------ Data for this exercise ------

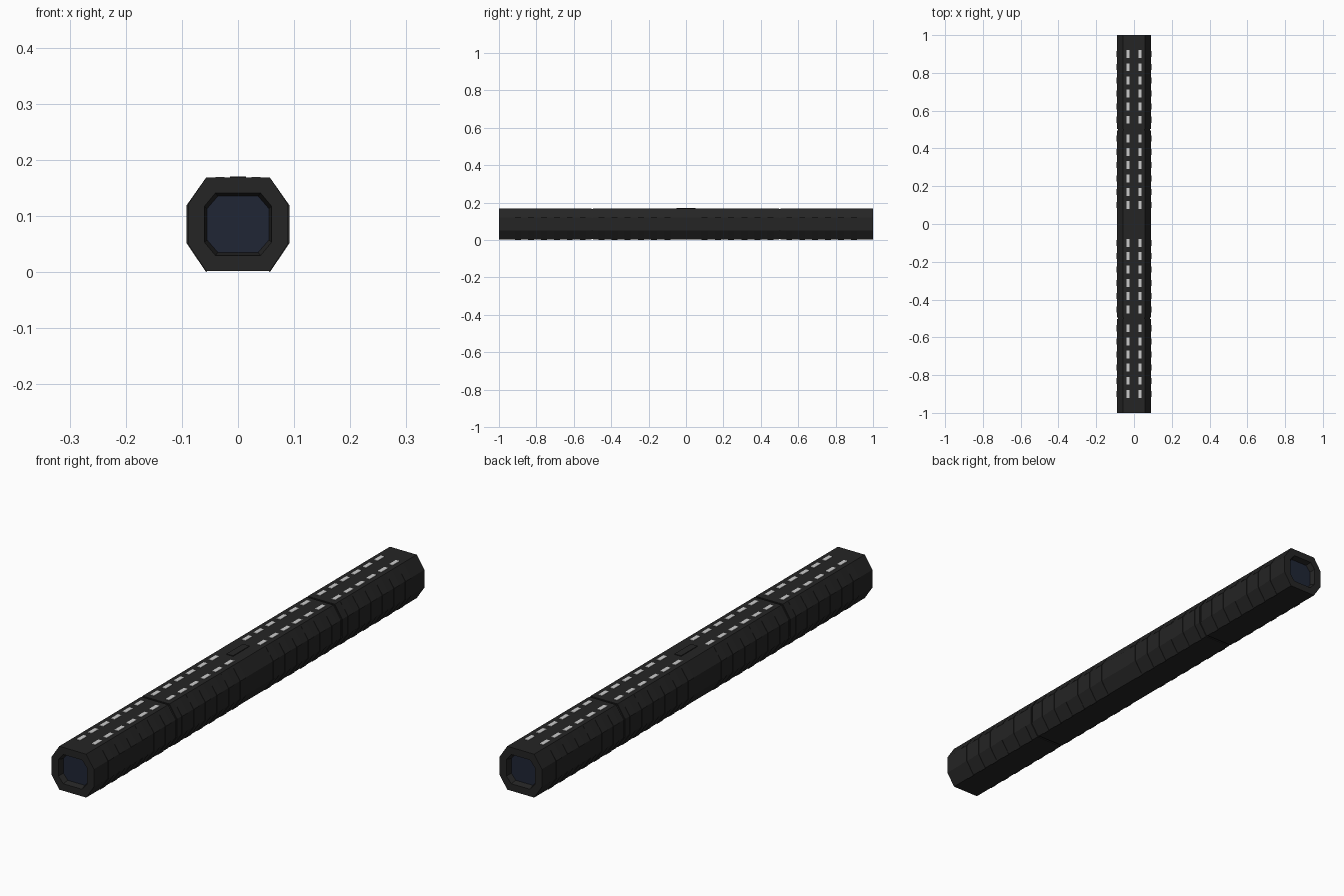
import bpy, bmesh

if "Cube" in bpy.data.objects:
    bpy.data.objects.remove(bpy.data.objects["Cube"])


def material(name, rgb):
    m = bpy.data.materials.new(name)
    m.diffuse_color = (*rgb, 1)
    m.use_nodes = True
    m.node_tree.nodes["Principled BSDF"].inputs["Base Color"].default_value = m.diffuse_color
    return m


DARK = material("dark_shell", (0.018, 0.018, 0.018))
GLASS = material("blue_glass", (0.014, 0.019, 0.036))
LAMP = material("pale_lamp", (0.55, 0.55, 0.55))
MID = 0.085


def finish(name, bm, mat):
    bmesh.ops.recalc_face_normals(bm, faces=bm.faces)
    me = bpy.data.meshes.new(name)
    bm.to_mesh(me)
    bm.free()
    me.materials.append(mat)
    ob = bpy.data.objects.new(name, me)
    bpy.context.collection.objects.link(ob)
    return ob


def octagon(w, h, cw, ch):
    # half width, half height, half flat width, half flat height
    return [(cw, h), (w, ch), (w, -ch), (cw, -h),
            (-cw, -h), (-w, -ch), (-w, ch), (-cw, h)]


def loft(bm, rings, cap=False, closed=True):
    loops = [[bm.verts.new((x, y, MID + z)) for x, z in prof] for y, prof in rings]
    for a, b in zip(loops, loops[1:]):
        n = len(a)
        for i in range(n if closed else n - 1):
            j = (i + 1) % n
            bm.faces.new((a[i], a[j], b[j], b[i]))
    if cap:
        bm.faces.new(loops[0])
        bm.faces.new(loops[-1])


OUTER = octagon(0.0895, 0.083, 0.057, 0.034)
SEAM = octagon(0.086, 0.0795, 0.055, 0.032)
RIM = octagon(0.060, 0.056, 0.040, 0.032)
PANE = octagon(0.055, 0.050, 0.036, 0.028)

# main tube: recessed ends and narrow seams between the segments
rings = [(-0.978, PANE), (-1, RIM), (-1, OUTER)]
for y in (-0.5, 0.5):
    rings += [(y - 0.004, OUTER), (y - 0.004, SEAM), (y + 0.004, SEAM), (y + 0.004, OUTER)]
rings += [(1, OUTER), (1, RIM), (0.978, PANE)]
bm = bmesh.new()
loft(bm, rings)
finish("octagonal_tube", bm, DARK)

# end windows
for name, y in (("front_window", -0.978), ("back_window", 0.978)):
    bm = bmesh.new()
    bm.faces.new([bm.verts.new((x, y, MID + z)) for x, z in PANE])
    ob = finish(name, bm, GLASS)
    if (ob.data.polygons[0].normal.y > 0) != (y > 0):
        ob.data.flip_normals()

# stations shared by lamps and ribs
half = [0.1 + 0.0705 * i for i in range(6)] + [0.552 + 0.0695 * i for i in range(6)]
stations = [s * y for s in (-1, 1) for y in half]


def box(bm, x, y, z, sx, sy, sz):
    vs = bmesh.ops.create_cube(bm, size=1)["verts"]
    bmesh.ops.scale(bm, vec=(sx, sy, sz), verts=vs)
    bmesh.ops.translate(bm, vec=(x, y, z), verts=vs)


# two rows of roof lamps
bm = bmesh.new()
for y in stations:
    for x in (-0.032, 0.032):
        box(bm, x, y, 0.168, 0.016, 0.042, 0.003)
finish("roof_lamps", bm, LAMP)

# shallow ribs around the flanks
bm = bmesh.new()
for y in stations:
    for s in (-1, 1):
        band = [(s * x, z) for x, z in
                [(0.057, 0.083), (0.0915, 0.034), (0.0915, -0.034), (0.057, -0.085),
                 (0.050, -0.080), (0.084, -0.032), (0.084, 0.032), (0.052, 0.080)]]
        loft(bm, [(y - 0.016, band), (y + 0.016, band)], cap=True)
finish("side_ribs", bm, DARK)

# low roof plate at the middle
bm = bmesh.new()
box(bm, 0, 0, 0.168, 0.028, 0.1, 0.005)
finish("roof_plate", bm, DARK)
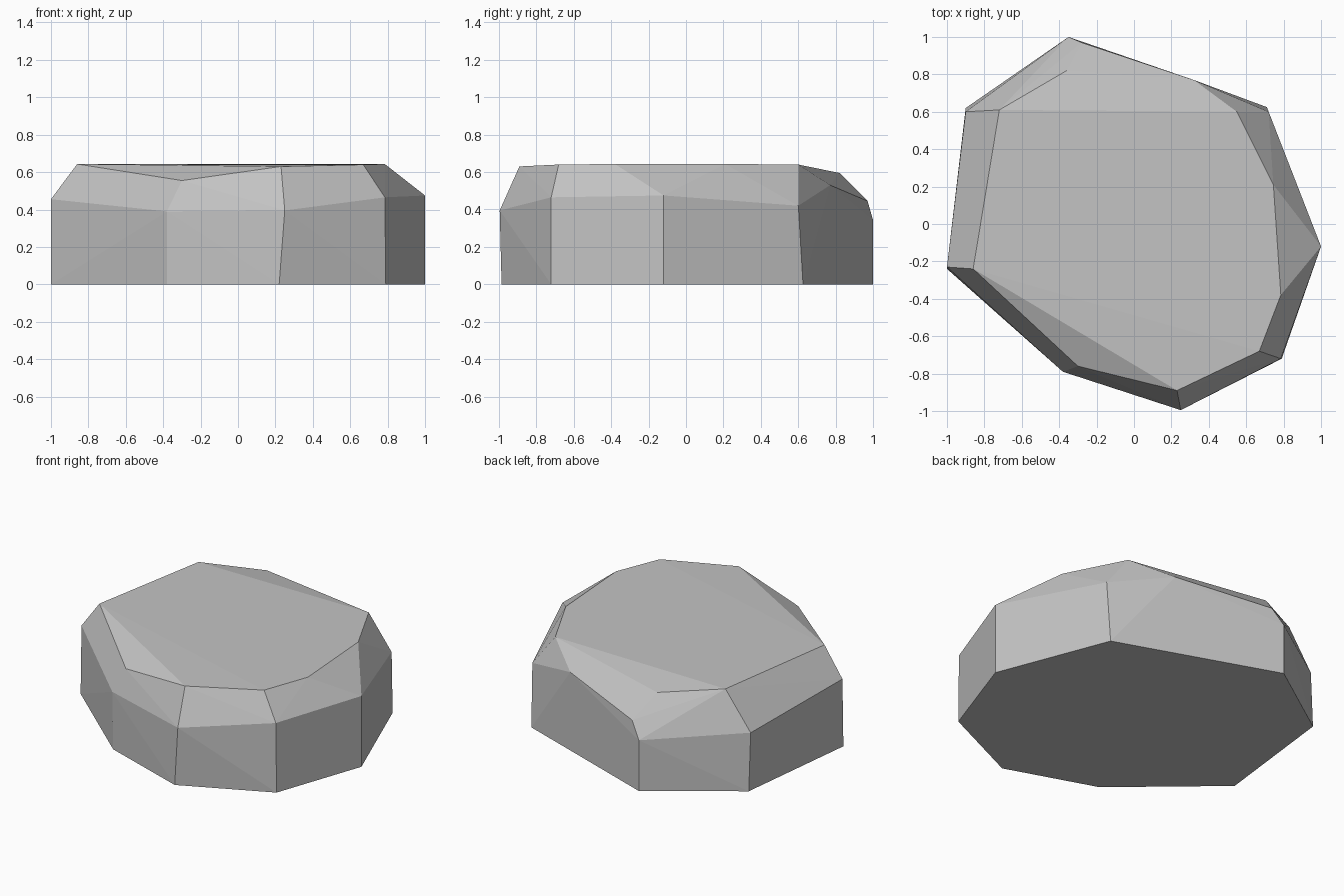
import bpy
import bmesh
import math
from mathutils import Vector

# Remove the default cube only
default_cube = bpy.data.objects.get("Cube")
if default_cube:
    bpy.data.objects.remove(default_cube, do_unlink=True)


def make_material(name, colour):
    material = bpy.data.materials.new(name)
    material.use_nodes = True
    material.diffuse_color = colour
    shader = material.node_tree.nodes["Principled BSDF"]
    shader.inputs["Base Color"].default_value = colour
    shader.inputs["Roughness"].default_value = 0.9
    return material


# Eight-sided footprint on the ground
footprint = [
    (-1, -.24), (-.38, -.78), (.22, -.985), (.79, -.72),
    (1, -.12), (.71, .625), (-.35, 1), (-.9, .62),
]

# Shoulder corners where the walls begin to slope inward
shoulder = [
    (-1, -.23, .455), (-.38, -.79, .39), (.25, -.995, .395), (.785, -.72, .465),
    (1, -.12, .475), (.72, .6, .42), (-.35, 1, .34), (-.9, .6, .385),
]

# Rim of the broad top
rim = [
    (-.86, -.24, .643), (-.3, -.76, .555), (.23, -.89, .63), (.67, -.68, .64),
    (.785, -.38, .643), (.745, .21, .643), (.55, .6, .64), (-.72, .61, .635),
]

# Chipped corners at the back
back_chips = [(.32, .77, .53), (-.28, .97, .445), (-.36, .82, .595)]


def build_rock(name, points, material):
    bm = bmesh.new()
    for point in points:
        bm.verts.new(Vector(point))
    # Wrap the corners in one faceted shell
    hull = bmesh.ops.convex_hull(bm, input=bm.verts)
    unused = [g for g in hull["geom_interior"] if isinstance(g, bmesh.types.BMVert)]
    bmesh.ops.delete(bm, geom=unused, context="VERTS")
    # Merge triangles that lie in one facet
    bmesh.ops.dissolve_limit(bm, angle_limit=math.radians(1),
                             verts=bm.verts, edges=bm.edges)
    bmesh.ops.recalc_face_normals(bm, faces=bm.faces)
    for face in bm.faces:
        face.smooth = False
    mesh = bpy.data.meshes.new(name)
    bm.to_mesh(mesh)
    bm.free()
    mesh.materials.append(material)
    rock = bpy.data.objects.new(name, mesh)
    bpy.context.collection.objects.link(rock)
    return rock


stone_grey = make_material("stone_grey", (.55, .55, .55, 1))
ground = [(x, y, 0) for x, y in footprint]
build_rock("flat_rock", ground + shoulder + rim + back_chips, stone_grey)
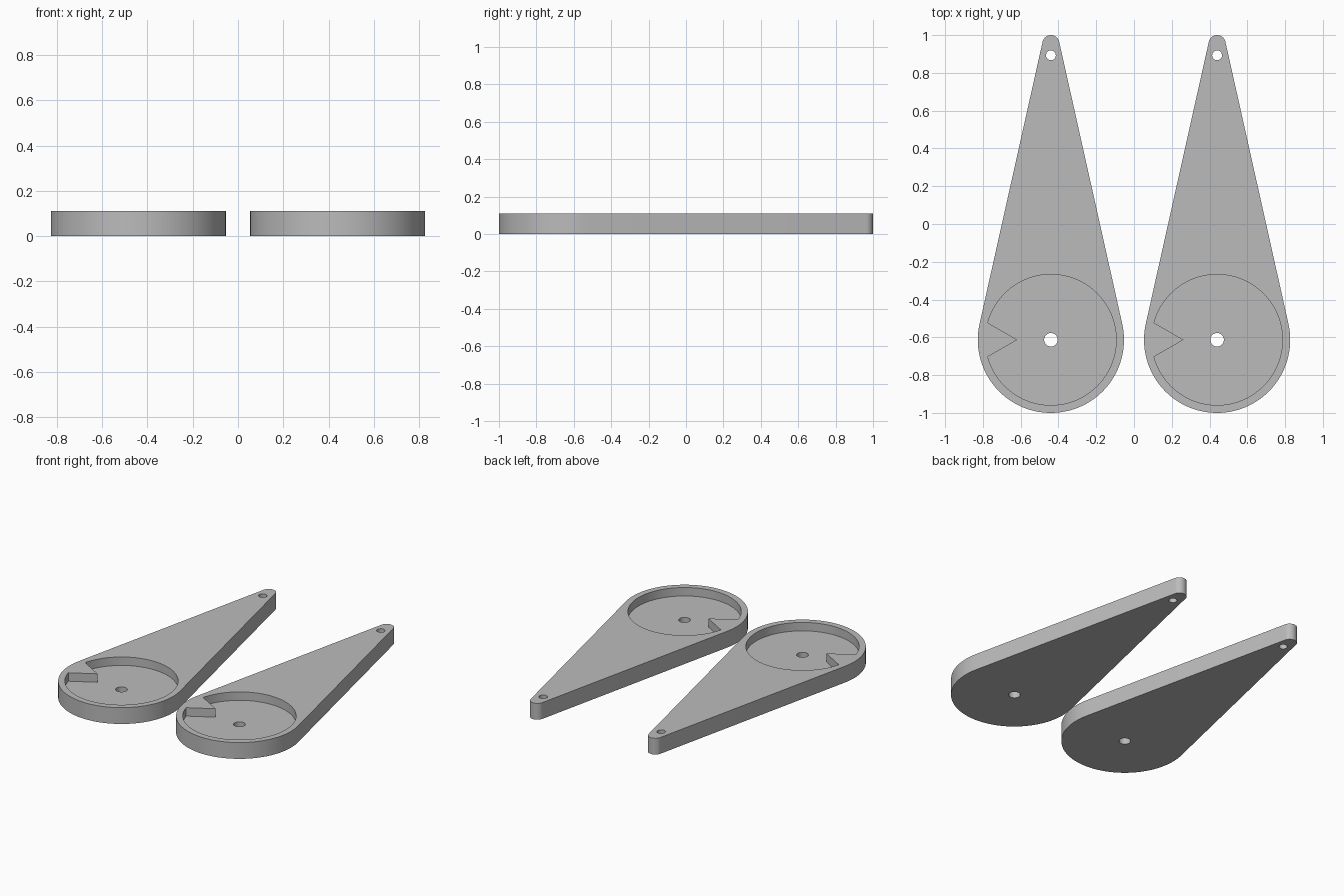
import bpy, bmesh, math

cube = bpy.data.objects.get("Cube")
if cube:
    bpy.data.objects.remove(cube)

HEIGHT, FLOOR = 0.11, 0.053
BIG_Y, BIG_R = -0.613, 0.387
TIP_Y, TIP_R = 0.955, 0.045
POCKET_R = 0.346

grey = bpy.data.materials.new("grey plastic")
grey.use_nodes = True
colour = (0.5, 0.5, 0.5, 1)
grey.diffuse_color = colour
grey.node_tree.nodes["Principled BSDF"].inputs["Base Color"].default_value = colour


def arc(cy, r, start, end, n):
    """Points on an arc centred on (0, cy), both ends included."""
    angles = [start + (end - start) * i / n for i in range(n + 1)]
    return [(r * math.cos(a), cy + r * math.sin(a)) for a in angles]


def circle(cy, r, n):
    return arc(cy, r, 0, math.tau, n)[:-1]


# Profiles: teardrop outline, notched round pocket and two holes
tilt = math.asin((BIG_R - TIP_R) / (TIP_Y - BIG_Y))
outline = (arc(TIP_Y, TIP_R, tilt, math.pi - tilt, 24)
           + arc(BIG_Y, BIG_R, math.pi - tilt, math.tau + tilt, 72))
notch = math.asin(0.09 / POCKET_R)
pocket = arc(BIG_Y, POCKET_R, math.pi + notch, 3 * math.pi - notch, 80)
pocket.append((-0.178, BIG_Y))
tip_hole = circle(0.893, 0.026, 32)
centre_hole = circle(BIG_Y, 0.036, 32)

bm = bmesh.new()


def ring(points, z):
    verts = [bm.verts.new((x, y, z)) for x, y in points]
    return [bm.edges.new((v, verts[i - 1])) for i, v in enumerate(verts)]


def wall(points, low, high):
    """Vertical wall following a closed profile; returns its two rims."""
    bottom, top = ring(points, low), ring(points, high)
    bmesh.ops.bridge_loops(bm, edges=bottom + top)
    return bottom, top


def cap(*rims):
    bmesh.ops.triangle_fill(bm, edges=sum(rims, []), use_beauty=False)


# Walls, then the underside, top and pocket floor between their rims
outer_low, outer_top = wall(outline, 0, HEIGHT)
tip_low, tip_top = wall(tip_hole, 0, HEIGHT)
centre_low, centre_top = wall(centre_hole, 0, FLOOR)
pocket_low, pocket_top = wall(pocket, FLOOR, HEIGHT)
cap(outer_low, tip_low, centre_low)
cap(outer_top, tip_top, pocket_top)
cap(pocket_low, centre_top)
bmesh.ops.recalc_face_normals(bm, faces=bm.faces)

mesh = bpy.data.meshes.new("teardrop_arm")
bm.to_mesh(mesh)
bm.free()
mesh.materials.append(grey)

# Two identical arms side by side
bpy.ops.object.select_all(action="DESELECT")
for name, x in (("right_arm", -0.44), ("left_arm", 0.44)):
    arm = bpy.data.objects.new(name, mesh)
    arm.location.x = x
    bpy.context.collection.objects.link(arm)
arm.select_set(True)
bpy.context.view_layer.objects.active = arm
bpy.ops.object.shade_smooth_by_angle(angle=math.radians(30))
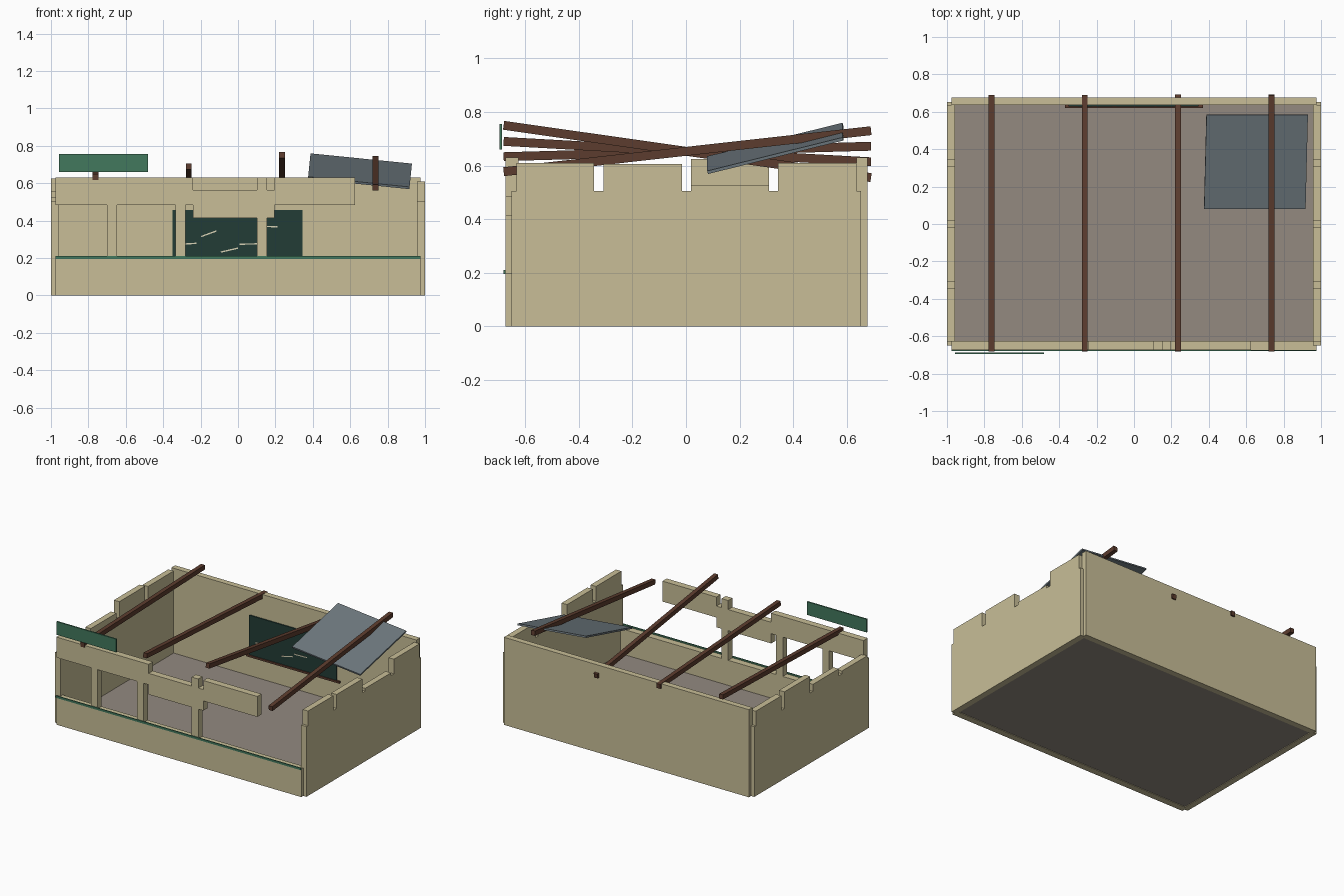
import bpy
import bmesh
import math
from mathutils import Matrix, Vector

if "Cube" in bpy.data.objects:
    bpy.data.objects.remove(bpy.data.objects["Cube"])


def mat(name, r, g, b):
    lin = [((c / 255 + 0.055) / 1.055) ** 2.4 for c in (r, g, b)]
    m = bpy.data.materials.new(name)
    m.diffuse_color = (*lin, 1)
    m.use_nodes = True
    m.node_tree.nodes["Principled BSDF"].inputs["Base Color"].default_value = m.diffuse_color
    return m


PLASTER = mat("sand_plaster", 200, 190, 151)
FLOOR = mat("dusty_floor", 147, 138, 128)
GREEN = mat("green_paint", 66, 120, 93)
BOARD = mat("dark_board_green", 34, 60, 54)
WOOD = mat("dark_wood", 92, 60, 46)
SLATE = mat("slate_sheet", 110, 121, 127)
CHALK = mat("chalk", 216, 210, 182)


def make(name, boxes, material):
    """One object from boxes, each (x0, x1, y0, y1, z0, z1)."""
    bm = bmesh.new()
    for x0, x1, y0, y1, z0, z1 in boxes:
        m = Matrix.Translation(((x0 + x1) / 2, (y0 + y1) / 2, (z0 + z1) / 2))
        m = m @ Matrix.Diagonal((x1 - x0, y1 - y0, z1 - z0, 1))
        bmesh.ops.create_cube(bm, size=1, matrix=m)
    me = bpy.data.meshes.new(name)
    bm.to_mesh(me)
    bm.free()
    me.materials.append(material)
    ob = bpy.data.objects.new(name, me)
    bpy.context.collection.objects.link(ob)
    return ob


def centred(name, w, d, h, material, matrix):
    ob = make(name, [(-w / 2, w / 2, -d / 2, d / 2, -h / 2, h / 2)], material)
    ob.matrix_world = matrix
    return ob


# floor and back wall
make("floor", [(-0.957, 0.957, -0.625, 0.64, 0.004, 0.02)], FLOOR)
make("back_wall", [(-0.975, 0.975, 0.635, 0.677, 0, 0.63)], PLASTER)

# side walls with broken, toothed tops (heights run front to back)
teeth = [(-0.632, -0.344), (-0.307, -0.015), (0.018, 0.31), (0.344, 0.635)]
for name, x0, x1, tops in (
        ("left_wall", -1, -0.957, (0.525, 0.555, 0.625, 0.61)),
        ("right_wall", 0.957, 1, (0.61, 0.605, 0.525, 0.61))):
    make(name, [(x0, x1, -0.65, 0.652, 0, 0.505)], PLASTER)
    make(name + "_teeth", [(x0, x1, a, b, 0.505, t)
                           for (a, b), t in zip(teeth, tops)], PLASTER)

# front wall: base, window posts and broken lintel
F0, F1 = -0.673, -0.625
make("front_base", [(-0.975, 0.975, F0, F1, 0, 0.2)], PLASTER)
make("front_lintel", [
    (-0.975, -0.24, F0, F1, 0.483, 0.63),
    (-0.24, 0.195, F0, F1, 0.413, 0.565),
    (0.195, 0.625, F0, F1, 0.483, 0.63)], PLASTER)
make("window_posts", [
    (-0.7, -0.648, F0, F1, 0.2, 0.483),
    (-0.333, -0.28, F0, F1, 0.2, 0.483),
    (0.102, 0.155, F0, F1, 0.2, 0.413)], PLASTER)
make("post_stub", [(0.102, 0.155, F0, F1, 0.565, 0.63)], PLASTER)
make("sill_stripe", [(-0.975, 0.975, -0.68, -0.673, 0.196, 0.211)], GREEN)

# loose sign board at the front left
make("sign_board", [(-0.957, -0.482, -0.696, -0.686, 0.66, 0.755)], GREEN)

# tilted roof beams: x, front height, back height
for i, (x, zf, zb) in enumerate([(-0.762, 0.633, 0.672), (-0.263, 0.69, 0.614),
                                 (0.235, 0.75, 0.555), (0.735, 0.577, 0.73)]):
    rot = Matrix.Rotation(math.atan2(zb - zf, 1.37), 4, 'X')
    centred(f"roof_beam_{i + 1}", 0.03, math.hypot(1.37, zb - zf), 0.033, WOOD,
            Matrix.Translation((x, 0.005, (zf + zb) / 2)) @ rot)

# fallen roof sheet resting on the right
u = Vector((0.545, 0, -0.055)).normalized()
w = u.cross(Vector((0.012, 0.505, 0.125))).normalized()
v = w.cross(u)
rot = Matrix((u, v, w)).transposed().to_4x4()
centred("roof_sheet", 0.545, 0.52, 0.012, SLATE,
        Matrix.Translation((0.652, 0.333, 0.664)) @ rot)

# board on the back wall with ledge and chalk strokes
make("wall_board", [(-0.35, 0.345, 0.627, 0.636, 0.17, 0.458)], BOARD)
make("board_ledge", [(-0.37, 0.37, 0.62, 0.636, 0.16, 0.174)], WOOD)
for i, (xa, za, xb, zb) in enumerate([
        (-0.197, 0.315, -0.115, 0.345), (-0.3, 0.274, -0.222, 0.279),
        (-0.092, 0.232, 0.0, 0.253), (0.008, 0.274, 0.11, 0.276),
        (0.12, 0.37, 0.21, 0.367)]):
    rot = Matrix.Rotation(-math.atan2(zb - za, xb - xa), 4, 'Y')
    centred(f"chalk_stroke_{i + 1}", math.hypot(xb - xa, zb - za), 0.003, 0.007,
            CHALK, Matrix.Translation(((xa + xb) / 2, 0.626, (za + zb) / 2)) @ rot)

------

- _Requirement_:
Using the entries above, state the number of lines that include "True". Add nothing else.

- _Exercise answer_:
8